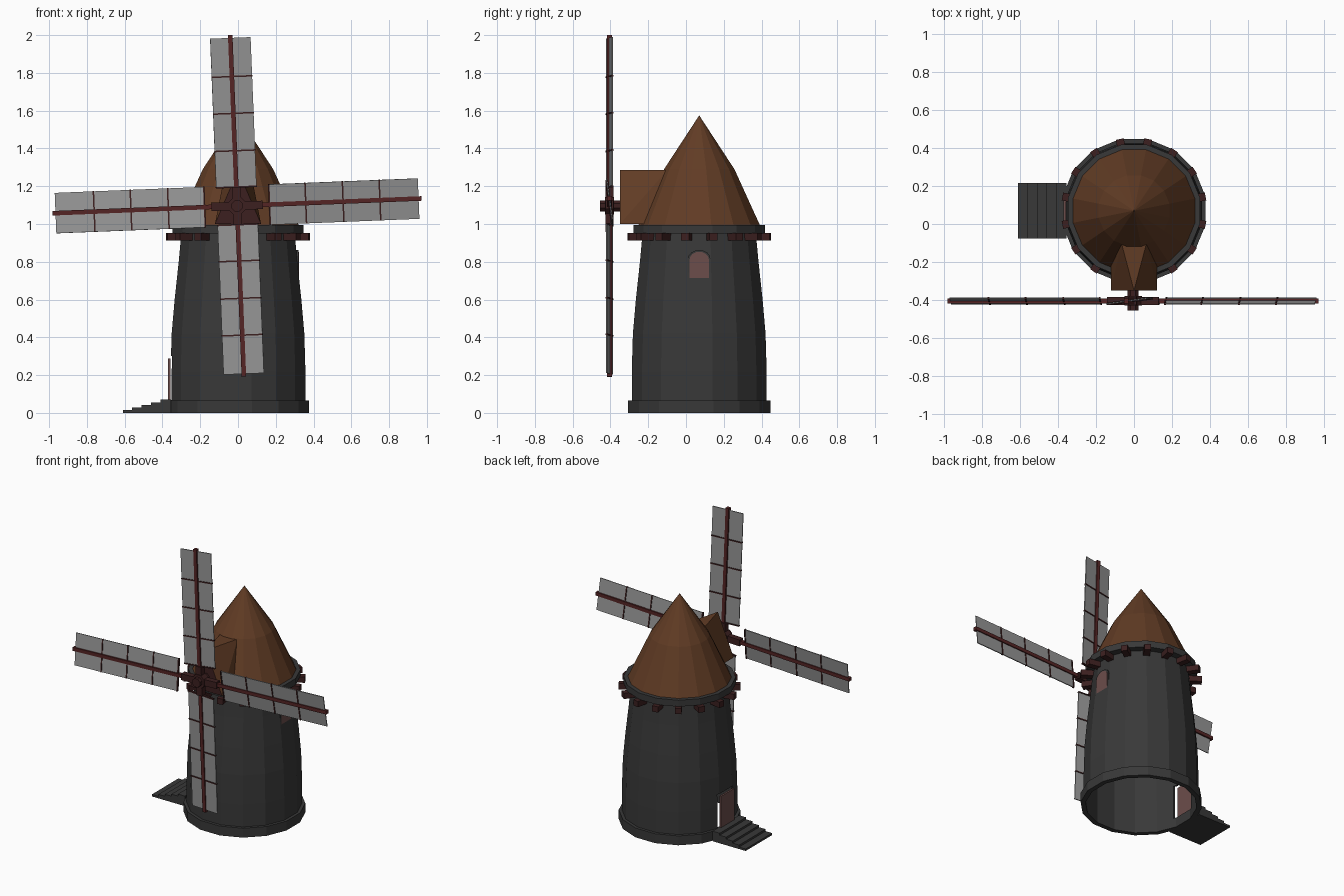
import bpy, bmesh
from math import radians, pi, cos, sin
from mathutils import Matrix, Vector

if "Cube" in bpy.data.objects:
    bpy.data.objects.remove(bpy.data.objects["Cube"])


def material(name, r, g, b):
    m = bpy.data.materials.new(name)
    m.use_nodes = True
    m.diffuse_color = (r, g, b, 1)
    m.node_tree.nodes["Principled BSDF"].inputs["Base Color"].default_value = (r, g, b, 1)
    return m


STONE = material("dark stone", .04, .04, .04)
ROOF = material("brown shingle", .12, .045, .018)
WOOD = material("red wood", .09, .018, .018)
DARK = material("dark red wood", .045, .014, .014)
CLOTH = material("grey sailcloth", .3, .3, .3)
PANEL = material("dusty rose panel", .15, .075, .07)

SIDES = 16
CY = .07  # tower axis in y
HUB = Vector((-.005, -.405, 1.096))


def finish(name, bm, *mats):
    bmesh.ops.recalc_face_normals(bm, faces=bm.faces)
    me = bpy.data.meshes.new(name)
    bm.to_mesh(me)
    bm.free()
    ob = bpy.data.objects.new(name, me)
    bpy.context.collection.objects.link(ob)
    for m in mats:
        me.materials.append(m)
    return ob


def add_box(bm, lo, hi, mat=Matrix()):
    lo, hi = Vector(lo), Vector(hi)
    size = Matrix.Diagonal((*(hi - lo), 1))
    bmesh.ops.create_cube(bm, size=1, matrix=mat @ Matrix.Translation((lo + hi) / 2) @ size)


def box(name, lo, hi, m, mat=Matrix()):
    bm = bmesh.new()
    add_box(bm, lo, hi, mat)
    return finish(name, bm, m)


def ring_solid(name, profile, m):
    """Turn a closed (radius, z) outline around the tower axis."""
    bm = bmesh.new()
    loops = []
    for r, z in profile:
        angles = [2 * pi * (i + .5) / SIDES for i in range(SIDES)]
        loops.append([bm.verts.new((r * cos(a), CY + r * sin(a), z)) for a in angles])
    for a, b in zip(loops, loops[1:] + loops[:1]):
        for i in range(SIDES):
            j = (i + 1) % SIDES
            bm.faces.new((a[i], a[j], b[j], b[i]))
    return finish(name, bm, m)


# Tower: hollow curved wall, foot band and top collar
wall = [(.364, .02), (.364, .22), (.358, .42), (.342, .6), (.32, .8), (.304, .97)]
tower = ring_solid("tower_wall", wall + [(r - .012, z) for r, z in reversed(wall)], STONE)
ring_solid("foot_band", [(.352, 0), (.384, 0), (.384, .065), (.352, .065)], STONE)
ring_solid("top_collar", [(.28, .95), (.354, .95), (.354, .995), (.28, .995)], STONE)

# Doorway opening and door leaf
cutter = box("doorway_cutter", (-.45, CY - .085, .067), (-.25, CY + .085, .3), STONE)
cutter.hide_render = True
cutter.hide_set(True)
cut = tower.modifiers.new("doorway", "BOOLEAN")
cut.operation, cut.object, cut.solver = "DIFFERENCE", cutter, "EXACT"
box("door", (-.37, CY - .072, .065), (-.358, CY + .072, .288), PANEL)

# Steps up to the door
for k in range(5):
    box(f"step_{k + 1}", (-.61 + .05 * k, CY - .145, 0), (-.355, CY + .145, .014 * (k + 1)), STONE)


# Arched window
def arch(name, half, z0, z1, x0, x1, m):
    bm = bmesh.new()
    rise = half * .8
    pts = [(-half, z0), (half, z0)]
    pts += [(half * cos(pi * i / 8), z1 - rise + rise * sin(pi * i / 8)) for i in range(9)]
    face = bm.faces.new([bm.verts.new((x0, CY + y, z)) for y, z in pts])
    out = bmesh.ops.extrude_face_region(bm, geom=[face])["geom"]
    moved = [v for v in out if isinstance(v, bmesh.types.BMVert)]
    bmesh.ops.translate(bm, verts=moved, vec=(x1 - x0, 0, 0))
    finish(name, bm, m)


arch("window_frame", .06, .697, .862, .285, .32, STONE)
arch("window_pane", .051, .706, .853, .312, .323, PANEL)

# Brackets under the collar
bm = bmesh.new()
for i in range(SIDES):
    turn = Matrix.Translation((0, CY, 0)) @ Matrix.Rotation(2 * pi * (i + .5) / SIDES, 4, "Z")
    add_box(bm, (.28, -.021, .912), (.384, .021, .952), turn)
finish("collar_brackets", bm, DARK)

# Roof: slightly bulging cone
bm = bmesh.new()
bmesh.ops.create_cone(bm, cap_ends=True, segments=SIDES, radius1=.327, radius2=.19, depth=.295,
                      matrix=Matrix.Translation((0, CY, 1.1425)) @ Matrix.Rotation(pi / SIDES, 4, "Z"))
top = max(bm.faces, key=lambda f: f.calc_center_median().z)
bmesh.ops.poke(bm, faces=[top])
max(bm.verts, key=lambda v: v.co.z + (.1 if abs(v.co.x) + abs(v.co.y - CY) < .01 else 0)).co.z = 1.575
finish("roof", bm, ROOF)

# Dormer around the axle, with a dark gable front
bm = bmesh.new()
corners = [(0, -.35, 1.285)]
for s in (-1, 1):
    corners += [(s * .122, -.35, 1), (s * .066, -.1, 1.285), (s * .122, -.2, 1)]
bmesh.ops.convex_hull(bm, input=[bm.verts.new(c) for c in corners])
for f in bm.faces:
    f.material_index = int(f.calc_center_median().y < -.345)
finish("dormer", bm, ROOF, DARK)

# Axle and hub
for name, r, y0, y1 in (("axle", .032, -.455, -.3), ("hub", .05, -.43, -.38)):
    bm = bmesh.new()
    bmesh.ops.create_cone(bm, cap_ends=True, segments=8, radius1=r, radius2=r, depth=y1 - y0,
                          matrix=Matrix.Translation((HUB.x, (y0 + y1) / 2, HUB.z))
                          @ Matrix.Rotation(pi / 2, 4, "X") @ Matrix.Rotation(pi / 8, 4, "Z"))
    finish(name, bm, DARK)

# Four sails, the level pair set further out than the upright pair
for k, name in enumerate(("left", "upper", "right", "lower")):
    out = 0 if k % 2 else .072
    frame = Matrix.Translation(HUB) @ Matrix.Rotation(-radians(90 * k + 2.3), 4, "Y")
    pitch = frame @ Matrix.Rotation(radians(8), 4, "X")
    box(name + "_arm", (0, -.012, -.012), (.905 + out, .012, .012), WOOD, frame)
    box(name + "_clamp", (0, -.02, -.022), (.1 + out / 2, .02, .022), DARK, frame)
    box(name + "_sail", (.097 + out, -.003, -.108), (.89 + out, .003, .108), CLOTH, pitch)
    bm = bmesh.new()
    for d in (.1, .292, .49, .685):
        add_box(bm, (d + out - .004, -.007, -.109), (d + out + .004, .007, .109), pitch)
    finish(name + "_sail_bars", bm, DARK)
==
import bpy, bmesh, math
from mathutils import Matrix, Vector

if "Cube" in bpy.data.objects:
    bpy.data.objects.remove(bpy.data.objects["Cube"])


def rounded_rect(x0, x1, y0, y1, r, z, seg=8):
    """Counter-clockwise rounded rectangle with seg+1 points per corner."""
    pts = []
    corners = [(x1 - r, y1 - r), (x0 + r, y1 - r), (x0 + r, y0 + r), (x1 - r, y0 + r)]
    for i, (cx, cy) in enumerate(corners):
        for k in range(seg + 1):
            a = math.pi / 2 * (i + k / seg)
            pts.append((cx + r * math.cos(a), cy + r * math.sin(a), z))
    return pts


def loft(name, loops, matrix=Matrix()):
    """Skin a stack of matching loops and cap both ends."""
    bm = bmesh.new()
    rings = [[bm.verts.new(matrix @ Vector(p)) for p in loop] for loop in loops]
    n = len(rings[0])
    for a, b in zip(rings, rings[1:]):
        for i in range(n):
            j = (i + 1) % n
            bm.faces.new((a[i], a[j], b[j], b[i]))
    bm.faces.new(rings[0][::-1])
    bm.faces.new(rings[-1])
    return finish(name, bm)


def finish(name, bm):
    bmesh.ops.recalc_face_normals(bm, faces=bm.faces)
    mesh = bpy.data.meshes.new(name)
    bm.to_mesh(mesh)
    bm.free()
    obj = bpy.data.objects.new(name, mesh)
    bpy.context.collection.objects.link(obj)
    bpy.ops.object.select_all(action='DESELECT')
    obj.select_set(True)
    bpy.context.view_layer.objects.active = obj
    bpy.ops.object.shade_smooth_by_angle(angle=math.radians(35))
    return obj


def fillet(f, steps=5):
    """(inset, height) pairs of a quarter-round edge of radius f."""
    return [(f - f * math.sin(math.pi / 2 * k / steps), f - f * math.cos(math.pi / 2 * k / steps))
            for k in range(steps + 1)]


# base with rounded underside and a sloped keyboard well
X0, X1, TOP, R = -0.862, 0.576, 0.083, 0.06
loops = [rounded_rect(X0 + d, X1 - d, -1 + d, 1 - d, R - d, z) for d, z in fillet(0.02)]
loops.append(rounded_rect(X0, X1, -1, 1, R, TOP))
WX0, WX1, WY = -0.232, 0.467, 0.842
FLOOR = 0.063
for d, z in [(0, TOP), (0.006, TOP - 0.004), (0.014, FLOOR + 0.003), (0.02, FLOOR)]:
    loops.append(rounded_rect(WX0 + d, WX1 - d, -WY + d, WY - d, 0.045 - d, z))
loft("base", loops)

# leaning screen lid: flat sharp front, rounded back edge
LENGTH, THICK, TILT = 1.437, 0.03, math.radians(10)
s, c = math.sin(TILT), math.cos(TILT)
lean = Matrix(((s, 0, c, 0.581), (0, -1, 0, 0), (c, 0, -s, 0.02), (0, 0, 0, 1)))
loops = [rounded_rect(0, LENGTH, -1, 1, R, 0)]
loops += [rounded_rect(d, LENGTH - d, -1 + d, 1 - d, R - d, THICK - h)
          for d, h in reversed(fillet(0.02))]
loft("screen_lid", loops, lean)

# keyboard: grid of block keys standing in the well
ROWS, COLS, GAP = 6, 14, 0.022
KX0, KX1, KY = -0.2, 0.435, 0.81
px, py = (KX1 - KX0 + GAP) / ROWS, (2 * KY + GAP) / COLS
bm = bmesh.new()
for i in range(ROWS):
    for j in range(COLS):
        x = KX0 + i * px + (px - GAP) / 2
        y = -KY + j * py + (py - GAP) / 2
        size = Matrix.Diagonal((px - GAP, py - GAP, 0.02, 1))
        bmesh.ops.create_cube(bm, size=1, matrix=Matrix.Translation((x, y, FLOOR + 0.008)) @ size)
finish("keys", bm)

**PROBLEM DETAILS**
Look above for the line with "bpy.ops.object.select_all(action='DESELECT')" and the line with "loops.append(rounded_rect(WX0 + d, WX1". Write out those two lines and all the lines between them, exactly, and no others.

**WRITTEN RESPONSE**
    bpy.ops.object.select_all(action='DESELECT')
    obj.select_set(True)
    bpy.context.view_layer.objects.active = obj
    bpy.ops.object.shade_smooth_by_angle(angle=math.radians(35))
    return obj


def fillet(f, steps=5):
    """(inset, height) pairs of a quarter-round edge of radius f."""
    return [(f - f * math.sin(math.pi / 2 * k / steps), f - f * math.cos(math.pi / 2 * k / steps))
            for k in range(steps + 1)]


# base with rounded underside and a sloped keyboard well
X0, X1, TOP, R = -0.862, 0.576, 0.083, 0.06
loops = [rounded_rect(X0 + d, X1 - d, -1 + d, 1 - d, R - d, z) for d, z in fillet(0.02)]
loops.append(rounded_rect(X0, X1, -1, 1, R, TOP))
WX0, WX1, WY = -0.232, 0.467, 0.842
FLOOR = 0.063
for d, z in [(0, TOP), (0.006, TOP - 0.004), (0.014, FLOOR + 0.003), (0.02, FLOOR)]:
    loops.append(rounded_rect(WX0 + d, WX1 - d, -WY + d, WY - d, 0.045 - d, z))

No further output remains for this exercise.